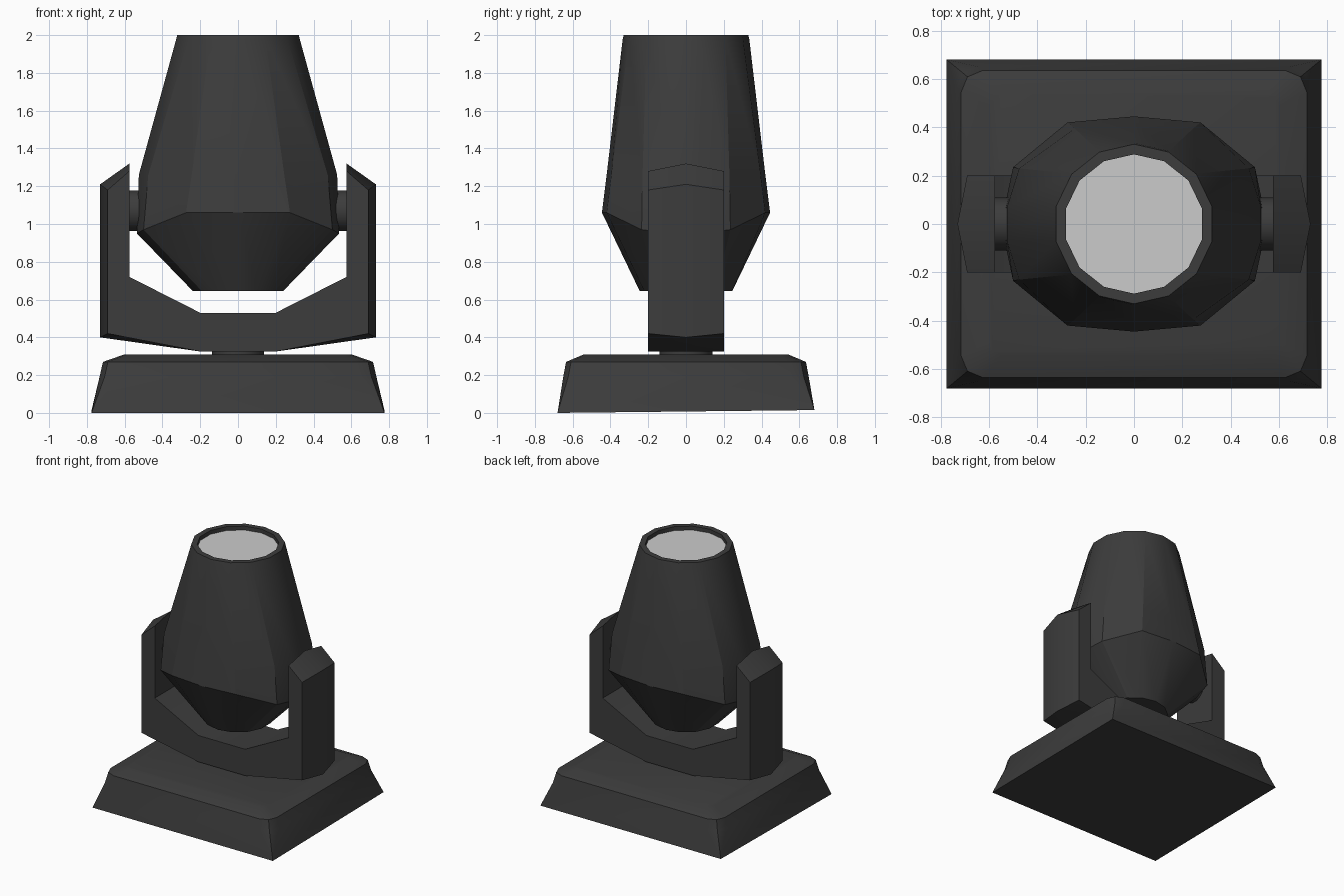
import bpy, bmesh, math

if "Cube" in bpy.data.objects:
    bpy.data.objects.remove(bpy.data.objects["Cube"])

dark = bpy.data.materials.new("dark_casing")
dark.diffuse_color = (0.045, 0.045, 0.045, 1)
dark.use_nodes = True
dark.node_tree.nodes["Principled BSDF"].inputs["Base Color"].default_value = dark.diffuse_color


def loft(name, rings, cap_start=True, cap_end=True, mat=dark, angle=30):
    """Skin a series of equal-length closed rings into one mesh object."""
    bm = bmesh.new()
    loops = [[bm.verts.new(p) for p in ring] for ring in rings]
    n = len(loops[0])
    for a, b in zip(loops, loops[1:]):
        for i in range(n):
            j = (i + 1) % n
            bm.faces.new((a[i], a[j], b[j], b[i]))
    if cap_start:
        bm.faces.new(loops[0][::-1])
    if cap_end:
        bm.faces.new(loops[-1])
    bmesh.ops.remove_doubles(bm, verts=bm.verts[:], dist=1e-4)
    bmesh.ops.recalc_face_normals(bm, faces=bm.faces[:])
    me = bpy.data.meshes.new(name)
    bm.to_mesh(me)
    bm.free()
    ob = bpy.data.objects.new(name, me)
    bpy.context.collection.objects.link(ob)
    if mat:
        me.materials.append(mat)
    bpy.ops.object.select_all(action='DESELECT')
    ob.select_set(True)
    bpy.context.view_layer.objects.active = ob
    bpy.ops.object.shade_smooth_by_angle(angle=math.radians(angle))
    return ob


def rounded_rect(hx, hy, c, z, tilt=0.0):
    """Rectangle ring with three-point corners of size c."""
    pts = []
    for q, (sx, sy) in enumerate([(1, 1), (-1, 1), (-1, -1), (1, -1)]):
        for k in range(3):
            a = math.radians(90 * q + 45 * k)
            x = sx * (hx - c) + c * math.cos(a)
            y = sy * (hy - c) + c * math.sin(a)
            pts.append((x, y, z + tilt * (y + hy) / (2 * hy)))
    return pts


def circle(r, z, n=14):
    return [(r * math.sin(2 * math.pi * i / n), r * math.cos(2 * math.pi * i / n), z)
            for i in range(n)]


# Base: sharp footprint, rounded body, sloping shoulder
loft("base", [
    rounded_rect(0.775, 0.68, 0.0, 0.0, 0.015),
    rounded_rect(0.733, 0.65, 0.09, 0.19),
    rounded_rect(0.715, 0.635, 0.09, 0.27),
    rounded_rect(0.60, 0.54, 0.05, 0.31),
])

# Turntable between base and yoke
loft("turntable", [circle(0.14, 0.29), circle(0.14, 0.34)])


# Yoke: U-shaped section swept across y, with a ridge along the middle
def yoke_section(y, out, out_low, out_top, in_top):
    half = [(0.2, 0.325), (out, out_low), (out, out_top),
            (0.575, in_top), (0.575, 0.72), (0.2, 0.53)]
    return [(x, y, z) for x, z in half] + [(-x, y, z) for x, z in half[::-1]]


loft("yoke", [
    yoke_section(-0.2, 0.69, 0.42, 1.18, 1.28),
    yoke_section(0.0, 0.73, 0.40, 1.21, 1.32),
    yoke_section(0.2, 0.69, 0.42, 1.18, 1.28),
])

# Tilt pivots joining the head to the yoke arms
for side, s in (("right", 1), ("left", -1)):
    loft("tilt_pivot_" + side, [
        [(s * x, py, 1.07 + px) for px, py, _ in circle(0.11, 0)]
        for x in (0.46, 0.58)])


# Head: fourteen-sided shell, widest on an uneven belt line
def belt(quarter):
    """Mirror points running from +y round to +x into a full ring."""
    right = quarter + [(x, -y, z) for x, y, z in quarter[::-1]]
    return right + [(-x, y, z) for x, y, z in right[-2:0:-1]]


lower = belt([(0, 0.445, 1.06), (0.275, 0.42, 1.06), (0.50, 0.235, 0.97), (0.535, 0.07, 0.95)])
upper = belt([(0, 0.42, 1.26), (0.245, 0.395, 1.26), (0.475, 0.23, 1.26), (0.525, 0.07, 1.26)])
loft("head_shell", [
    circle(0.245, 0.645), lower, upper,
    circle(0.335, 1.98), circle(0.33, 2.0), circle(0.288, 2.0), circle(0.288, 1.96),
], cap_end=False, angle=28)

# Lens disc recessed in the rim
loft("lens", [circle(0.288, 1.955), circle(0.288, 1.97)], mat=None)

**Try it:** From the entries above, write out only the lines starting at the line that holds "bm.faces.new((a[i], a[j], b[j], b[i]))" and ending at the line that holds "bmesh.ops.recalc_face_normals(bm, faces=bm.faces[:])", keeping both and matching them exactly.

**Solution:**
            bm.faces.new((a[i], a[j], b[j], b[i]))
    if cap_start:
        bm.faces.new(loops[0][::-1])
    if cap_end:
        bm.faces.new(loops[-1])
    bmesh.ops.remove_doubles(bm, verts=bm.verts[:], dist=1e-4)
    bmesh.ops.recalc_face_normals(bm, faces=bm.faces[:])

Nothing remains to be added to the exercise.